Dataset entries:

BEGIN

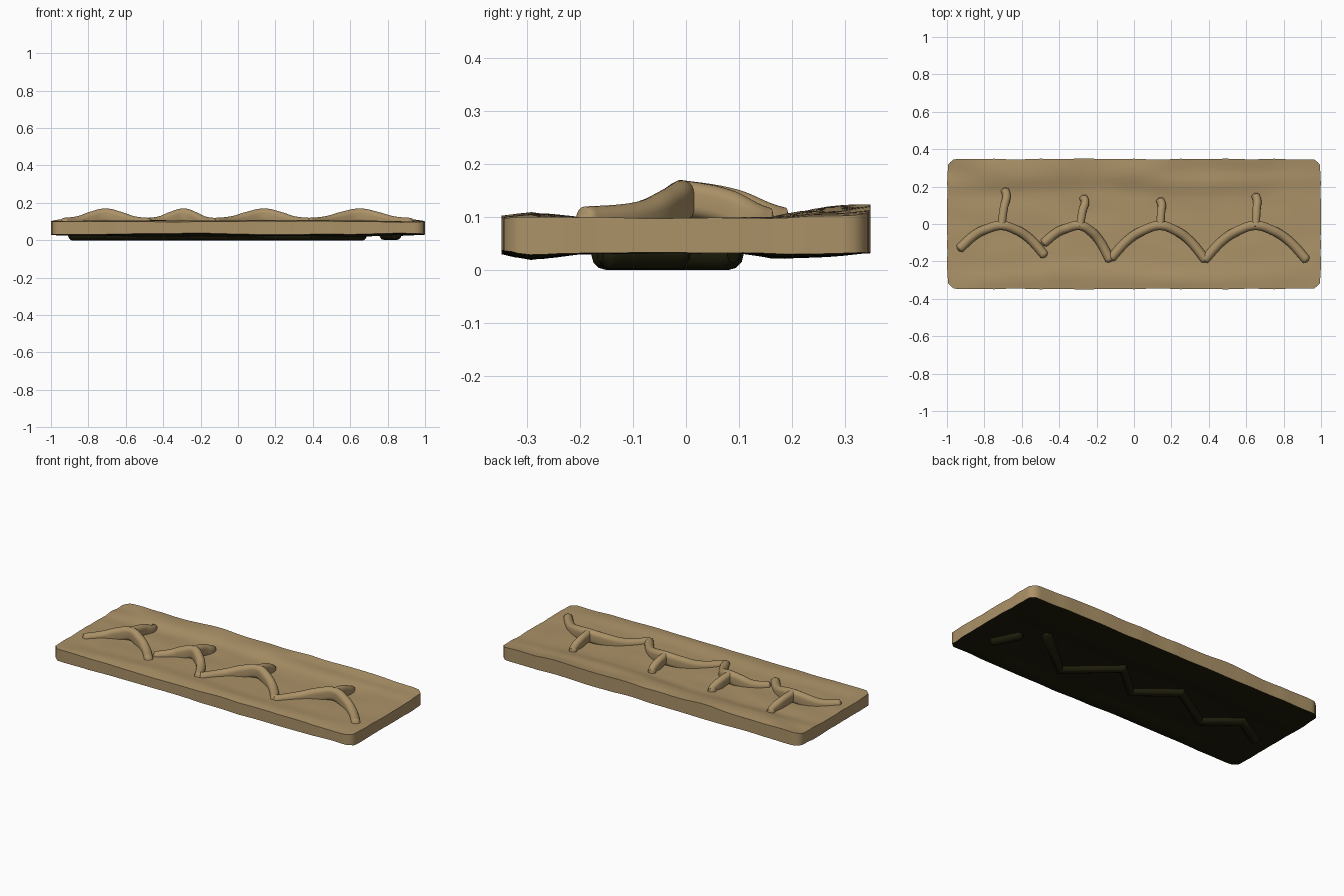
import bpy
import bmesh
from math import sin, exp
from mathutils import Vector, noise

if "Cube" in bpy.data.objects:
    bpy.data.objects.remove(bpy.data.objects["Cube"])


def material(name, colour):
    mat = bpy.data.materials.new(name)
    mat.use_nodes = True
    mat.diffuse_color = (*colour, 1)
    mat.node_tree.nodes["Principled BSDF"].inputs["Base Color"].default_value = (*colour, 1)
    return mat


tan = material("tan clay", (0.41, 0.288, 0.138))
dark = material("dark underside", (0.012, 0.011, 0.003))
HALF_W, HALF_D = 1.0, 0.349


def profile(points, y):
    """Linear interpolation of height across the depth of the slab."""
    for (y0, z0), (y1, z1) in zip(points, points[1:]):
        if y <= y1:
            return z0 + (z1 - z0) * (y - y0) / (y1 - y0)
    return points[-1][1]


# Offsets from the flat top and bottom levels
TOP_LEVEL, BOTTOM_LEVEL = .099, .033
TOP = [(-.345, .002), (-.29, .009), (-.2, -.001), (.17, -.003), (.24, .015), (.345, .019)]
BOTTOM = [(-.345, 0), (-.3, -.013), (-.2, -.001), (.11, -.001), (.18, -.012), (.345, .001)]


def wobble(x, y, seed):
    return noise.noise(Vector((x * 4, y * 9, seed)))


def height(x, y, top):
    shifted = y + 0.012 * sin(5 * x)
    fade = 1 - 0.7 * x ** 4
    if top:
        back = max(0, y) / HALF_D
        return TOP_LEVEL + profile(TOP, shifted) * fade + wobble(x, y, 1) * (.004 + .009 * back ** 2)
    return BOTTOM_LEVEL + profile(BOTTOM, shifted) * fade + wobble(x, y, 5) * .004


# Slab with uneven top, underside and edges
def build_slab():
    nx, ny = 64, 26
    bm = bmesh.new()
    layers = []
    for top in (True, False):
        rows = []
        for j in range(ny + 1):
            row = []
            for i in range(nx + 1):
                x = (2 * i / nx - 1) * HALF_W
                y = (2 * j / ny - 1) * HALF_D
                # Trim the four corners and ripple the outline
                corner = exp(-((HALF_W - abs(x)) / .02)) * exp(-((HALF_D - abs(y)) / .02))
                px = x * (1 - 0.012 * abs(wobble(1, y, 9)) * abs(x)) - 0.018 * corner * (1 if x > 0 else -1)
                py = y * (1 - 0.03 * abs(wobble(x, 1, 3))) - 0.018 * corner * (1 if y > 0 else -1)
                row.append(bm.verts.new((px, py, height(x, y, top))))
            rows.append(row)
        layers.append(rows)
    up, low = layers
    for j in range(ny):
        for i in range(nx):
            quad = [(j, i), (j, i + 1), (j + 1, i + 1), (j + 1, i)]
            bm.faces.new([up[b][a] for b, a in quad])
            face = bm.faces.new([low[b][a] for b, a in reversed(quad)])
            face.material_index = 1
    # Walls around the rim
    rim = [(0, i) for i in range(nx)] + [(j, nx) for j in range(ny)]
    rim += [(ny, i) for i in range(nx, 0, -1)] + [(j, 0) for j in range(ny, 0, -1)]
    for (j0, i0), (j1, i1) in zip(rim, rim[1:] + rim[:1]):
        bm.faces.new([low[j0][i0], low[j1][i1], up[j1][i1], up[j0][i0]])
    bmesh.ops.recalc_face_normals(bm, faces=bm.faces)
    mesh = bpy.data.meshes.new("slab")
    bm.to_mesh(mesh)
    bm.free()
    mesh.materials.append(tan)
    mesh.materials.append(dark)
    slab = bpy.data.objects.new("slab", mesh)
    bpy.context.collection.objects.link(slab)
    finish(slab)


def finish(obj):
    bpy.ops.object.select_all(action="DESELECT")
    obj.select_set(True)
    bpy.context.view_layer.objects.active = obj
    if obj.type == "CURVE":
        bpy.ops.object.convert(target="MESH")
    bpy.ops.object.shade_smooth_by_angle(angle=0.9)


def roll(name, points, radius, mat, rib=0.0, handle="AUTO"):
    """A hand-rolled clay strand with rounded ends; rib makes it a taller band."""
    pts = [Vector(p) for p in points]
    start = (pts[0] - pts[1]).normalized() * radius * 0.5
    end = (pts[-1] - pts[-2]).normalized() * radius * 0.5
    pts = [pts[0] + start] + pts + [pts[-1] + end]
    curve = bpy.data.curves.new(name, "CURVE")
    curve.dimensions = "3D"
    curve.twist_mode = "Z_UP"
    curve.fill_mode = "FULL"
    curve.bevel_depth = radius
    curve.extrude = rib
    curve.bevel_resolution = 4
    curve.resolution_u = 8
    curve.use_fill_caps = True
    spline = curve.splines.new("BEZIER")
    spline.bezier_points.add(len(pts) - 1)
    for k, (bp, p) in enumerate(zip(spline.bezier_points, pts)):
        bp.co = p
        bp.handle_left_type = bp.handle_right_type = handle
        bp.radius = 0.5 if k in (0, len(pts) - 1) else 1
    curve.materials.append(mat)
    obj = bpy.data.objects.new(name, curve)
    bpy.context.collection.objects.link(obj)
    finish(obj)


build_slab()

# Four raised arches, each with a short stem: start, peak x, end, stem tip
ARCHES = [
    ((-.93, -.13), -.71, (-.48, -.165), (-.69, .18)),
    ((-.48, -.10), -.29, (-.13, -.19), (-.27, .14)),
    ((-.12, -.18), .14, (.38, -.19), (.14, .125)),
    ((.38, -.19), .65, (.92, -.19), (.65, .15)),
]


def arm(px, x, y):
    """One side of an arch, from its low end up towards the peak."""
    return [(x, y, .081),
            (x + (px - x) * .36, y * .45, .091),
            (x + (px - x) * .68, y * .14 - .006, .115)]


for n, (left, px, right, (sx, sy)) in enumerate(ARCHES, 1):
    path = arm(px, *left) + [(px, -.008, .131)] + arm(px, *right)[::-1]
    roll(f"arch_{n}", path, .025, tan, rib=.014)
    roll(f"stem_{n}", [(px, -.018, .137), ((px + sx) / 2 + .005, sy * .5, .119),
                       (sx + .008, sy * .85, .093), (sx, sy, .085)], .022, tan, rib=.012)

# Strands under the slab
zig = [(-.89, -.06), (-.71, .05), (-.53, -.09), (-.26, .08), (-.05, -.09),
       (.14, .075), (.39, -.15), (.67, .08)]
roll("underside_strand", [(x, y, .029) for x, y in zig], .029, dark, handle="VECTOR")
roll("underside_short_strand", [(.85, -.15, .029), (.78, -.01, .029)], .027, dark)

END

WORK ITEM: Only one stretch of the entries above is wanted: the lines from the one containing "(.24, .015), (.345, .019)]" through the one containing "bm.faces.new([up[b][a] for b, a". Please reproduce it exactly.

SOLUTION:
TOP = [(-.345, .002), (-.29, .009), (-.2, -.001), (.17, -.003), (.24, .015), (.345, .019)]
BOTTOM = [(-.345, 0), (-.3, -.013), (-.2, -.001), (.11, -.001), (.18, -.012), (.345, .001)]


def wobble(x, y, seed):
    return noise.noise(Vector((x * 4, y * 9, seed)))


def height(x, y, top):
    shifted = y + 0.012 * sin(5 * x)
    fade = 1 - 0.7 * x ** 4
    if top:
        back = max(0, y) / HALF_D
        return TOP_LEVEL + profile(TOP, shifted) * fade + wobble(x, y, 1) * (.004 + .009 * back ** 2)
    return BOTTOM_LEVEL + profile(BOTTOM, shifted) * fade + wobble(x, y, 5) * .004


# Slab with uneven top, underside and edges
def build_slab():
    nx, ny = 64, 26
    bm = bmesh.new()
    layers = []
    for top in (True, False):
        rows = []
        for j in range(ny + 1):
            row = []
            for i in range(nx + 1):
                x = (2 * i / nx - 1) * HALF_W
                y = (2 * j / ny - 1) * HALF_D
                # Trim the four corners and ripple the outline
                corner = exp(-((HALF_W - abs(x)) / .02)) * exp(-((HALF_D - abs(y)) / .02))
                px = x * (1 - 0.012 * abs(wobble(1, y, 9)) * abs(x)) - 0.018 * corner * (1 if x > 0 else -1)
                py = y * (1 - 0.03 * abs(wobble(x, 1, 3))) - 0.018 * corner * (1 if y > 0 else -1)
                row.append(bm.verts.new((px, py, height(x, y, top))))
            rows.append(row)
        layers.append(rows)
    up, low = layers
    for j in range(ny):
        for i in range(nx):
            quad = [(j, i), (j, i + 1), (j + 1, i + 1), (j + 1, i)]
            bm.faces.new([up[b][a] for b, a in quad])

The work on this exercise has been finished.